‘DELAIR’ a designer who has grown up in the suburbs of Leicester, his, Islamic Indian and British identity drives his work to explore the contradictions he’s faced. It gives a unique perspective on what it means to be a young Muslim. His intellectual take on western culture derived from consumer antics further emphasizes this through visual references.
After growing up with differing contradictions, I found myself at crossroads, confused and looking for answers. My own healing journey has inspired my research into looking at Islamic identity and identity formation through consumer culture, representation versus misrepresentation, modesty and sexuality. Looking at how these issues effect young Muslims in the west. I use strong visuals to develop interesting silhouettes, cool aesthetics and strong designs. Using traditional Islamic cultural wear; submerging this with a ‘postmodern’ futuristic sportswear feel.

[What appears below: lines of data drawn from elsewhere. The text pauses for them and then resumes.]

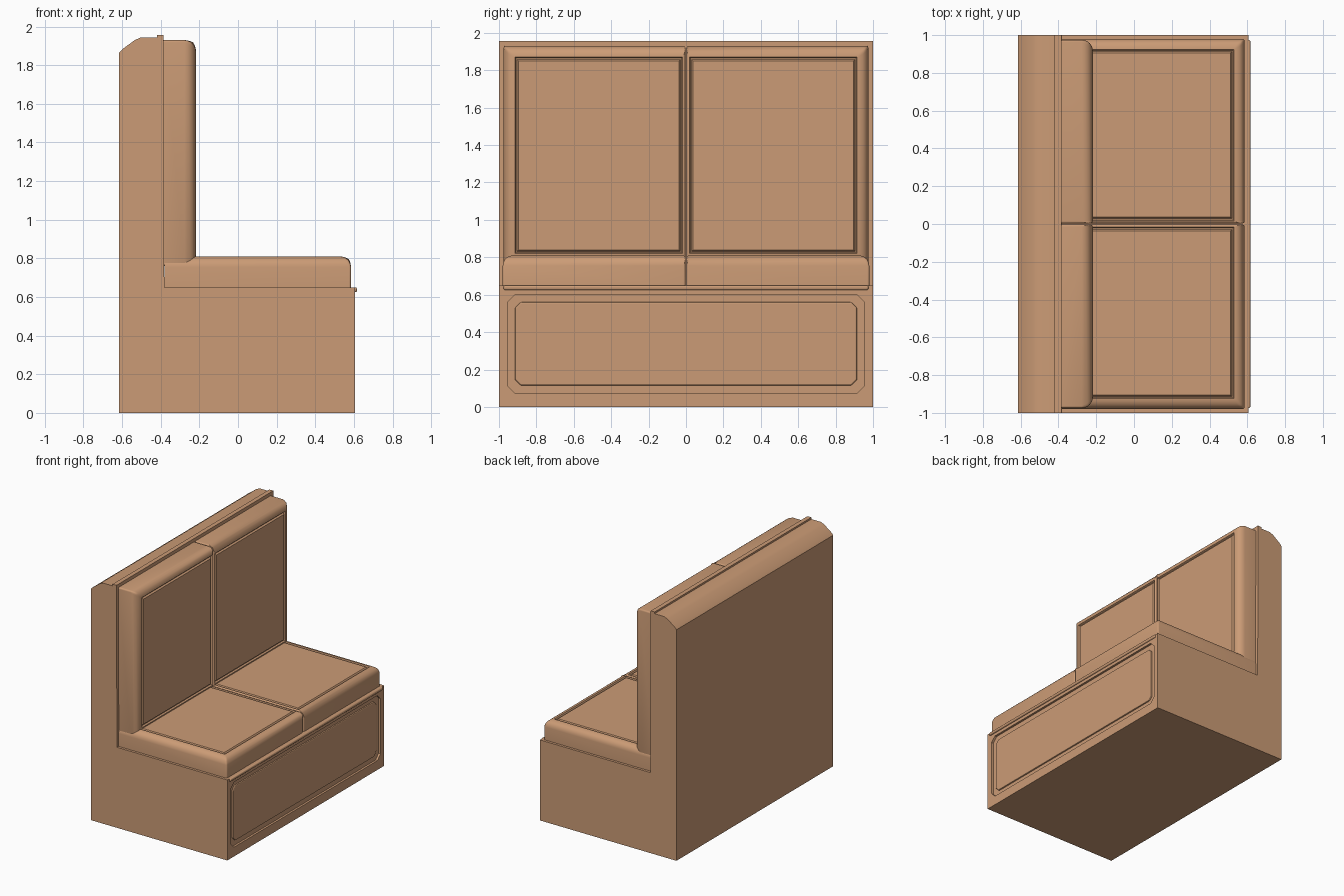
import bpy, bmesh
from mathutils import Vector

if "Cube" in bpy.data.objects:
    bpy.data.objects.remove(bpy.data.objects["Cube"])

mat = bpy.data.materials.new("tan_leather")
mat.diffuse_color = (0.6, 0.33, 0.18, 1)
mat.use_nodes = True
mat.node_tree.nodes["Principled BSDF"].inputs["Base Color"].default_value = mat.diffuse_color


def make_obj(name, bm):
    bmesh.ops.recalc_face_normals(bm, faces=bm.faces)
    me = bpy.data.meshes.new(name)
    bm.to_mesh(me)
    bm.free()
    ob = bpy.data.objects.new(name, me)
    bpy.context.collection.objects.link(ob)
    me.materials.append(mat)
    return ob


def activate(ob):
    bpy.ops.object.select_all(action='DESELECT')
    ob.select_set(True)
    bpy.context.view_layer.objects.active = ob


def smooth(ob, angle=0.6):
    activate(ob)
    bpy.ops.object.shade_smooth_by_angle(angle=angle)


def box_bm(lo, hi):
    bm = bmesh.new()
    bmesh.ops.create_cube(bm, size=2)
    for v in bm.verts:
        v.co = Vector([(l + h) / 2 + c * (h - l) / 2 for c, l, h in zip(v.co, lo, hi)])
    return bm


def prism(name, pts, vec):
    bm = bmesh.new()
    f = bm.faces.new([bm.verts.new(p) for p in pts])
    r = bmesh.ops.extrude_face_region(bm, geom=[f])
    bmesh.ops.translate(bm, vec=vec, verts=[g for g in r['geom'] if isinstance(g, bmesh.types.BMVert)])
    return make_obj(name, bm)


def octagon(x, y, z0, z1, c):
    return [(x, -y, z0 + c), (x, -y + c, z0), (x, y - c, z0), (x, y, z0 + c),
            (x, y, z1 - c), (x, y - c, z1), (x, -y + c, z1), (x, -y, z1 - c)]


def cushion(name, lo, hi, axis, side, radius):
    bm = box_bm(lo, hi)
    lay = bm.edges.layers.float.new("bevel_weight_edge")
    for e in bm.edges:
        m = (e.verts[0].co + e.verts[1].co) / 2
        n = [round((m[i] - (lo[i] + hi[i]) / 2) / (hi[i] - lo[i]) * 2) for i in range(3)]
        inner = n[1] == -side
        if n[axis] == 1:
            e[lay] = 0.25 if inner else 1
        elif n[axis] == 0:
            e[lay] = 0.2
        if axis == 2 and n[0] == -1:
            e[lay] = 0
    ob = make_obj(name, bm)
    activate(ob)
    b = ob.modifiers.new("round", 'BEVEL')
    b.limit_method, b.width, b.segments = 'WEIGHT', radius, 6
    bpy.ops.object.modifier_apply(modifier="round")
    # stitched groove around the padded face
    bm = bmesh.new()
    bm.from_mesh(ob.data)
    face = max((f for f in bm.faces if f.normal[axis] > 0.99), key=lambda f: f.calc_area())
    for t, d in ((0.008, -0.012), (0.008, 0.0), (0.012, 0.012)):
        bmesh.ops.inset_region(bm, faces=[face], thickness=t, depth=d)
    bm.to_mesh(ob.data)
    bm.free()
    smooth(ob)


# back panel with sloped rear top edge and trim strip step
profile = [(-0.615, 0), (-0.615, 1.865), (-0.60, 1.882), (-0.535, 1.93), (-0.505, 1.943),
           (-0.42, 1.943), (-0.42, 1.957), (-0.385, 1.957), (-0.385, 1.9), (-0.38, 0)]
smooth(prism("back_panel", [(x, -1, z) for x, z in profile], (0, 2, 0)), 0.45)

# base box with moulded front panel
base = make_obj("base", box_bm((-0.385, -1, 0), (0.605, 1, 0.65)))
cutter = prism("panel_cutter", octagon(0.588, 0.955, 0.075, 0.60, 0.04), (0.1, 0, 0))
cutter.hide_render = True
activate(base)
bo = base.modifiers.new("recess", 'BOOLEAN')
bo.object, bo.operation, bo.solver = cutter, 'DIFFERENCE', 'EXACT'
bpy.ops.object.modifier_apply(modifier="recess")
bpy.data.objects.remove(cutter)
panel = prism("front_panel", octagon(0.58, 0.915, 0.115, 0.56, 0.03), (0.019, 0, 0))
bv = panel.modifiers.new("edge", 'BEVEL')
bv.width, bv.segments = 0.008, 2

# bead along the top front edge of the base
bead = make_obj("front_bead", box_bm((0.595, -0.975, 0.625), (0.616, 0.975, 0.65)))
bv = bead.modifiers.new("round", 'BEVEL')
bv.width, bv.segments = 0.009, 3
smooth(bead)

# paired seat and back cushions
for side, label in ((-1, "near"), (1, "far")):
    y0, y1 = sorted((side * 0.003, side * 0.98))
    cushion("seat_cushion_" + label, (-0.38, y0, 0.645), (0.585, y1, 0.81), 2, side, 0.055)
    y0, y1 = sorted((side * 0.003, side * 0.975))
    cushion("back_cushion_" + label, (-0.385, y0, 0.76), (-0.217, y1, 1.93), 0, side, 0.06)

My inspirations starts where I started, in the suburbs of Leicester. I visually tell my story and delve back into a world I had far removed myself from. My community, looking at my grandad’s mosque and taking inspiration from the traditional architecture of the mosque, I re-familiarise myself of the Quran that I often read at the mosque and its fluid calligraphic lines which make there way into my design development.
I look and study the people in the community and my family, the street style of the disenfranchised youth, the addicts and the mix of cultural wear. I incorporate the forbidden, the guilt of sensuality and sexuality highlighting the current climate; the postmodern and gen-z culture and attempt to visually show this culture clash. I further explore ideas or religion and faith as well as different philosophers’ perspective such as Nietzsche to understand differing perspectives on life and freedom.
When I started the designing process, I thought about what I wanted to portray to the audience, it was at that moment I knew that I wanted the design to be loud, different and to take up space. My ideas started by looking into the disenfranchised youth of my community, the street lifestyle and ‘roadman’ subculture. I looked at my uncles, who have a past with dealing and thought about their story. This led me to think about their wardrobe and the first puffer jacket I had received from them as an attempt to make me look ‘less gay’ I than used this staple wardrobe piece and accentuated the feminine figure by synching in the waist and creating big bold puffs on the shoulders. This acted as a metaphor of carrying dead weight around. My use of bright neon colours is a reference of the postmodern and the gen z alongside more traditional silhouettes such as the wrap trouser/skirt.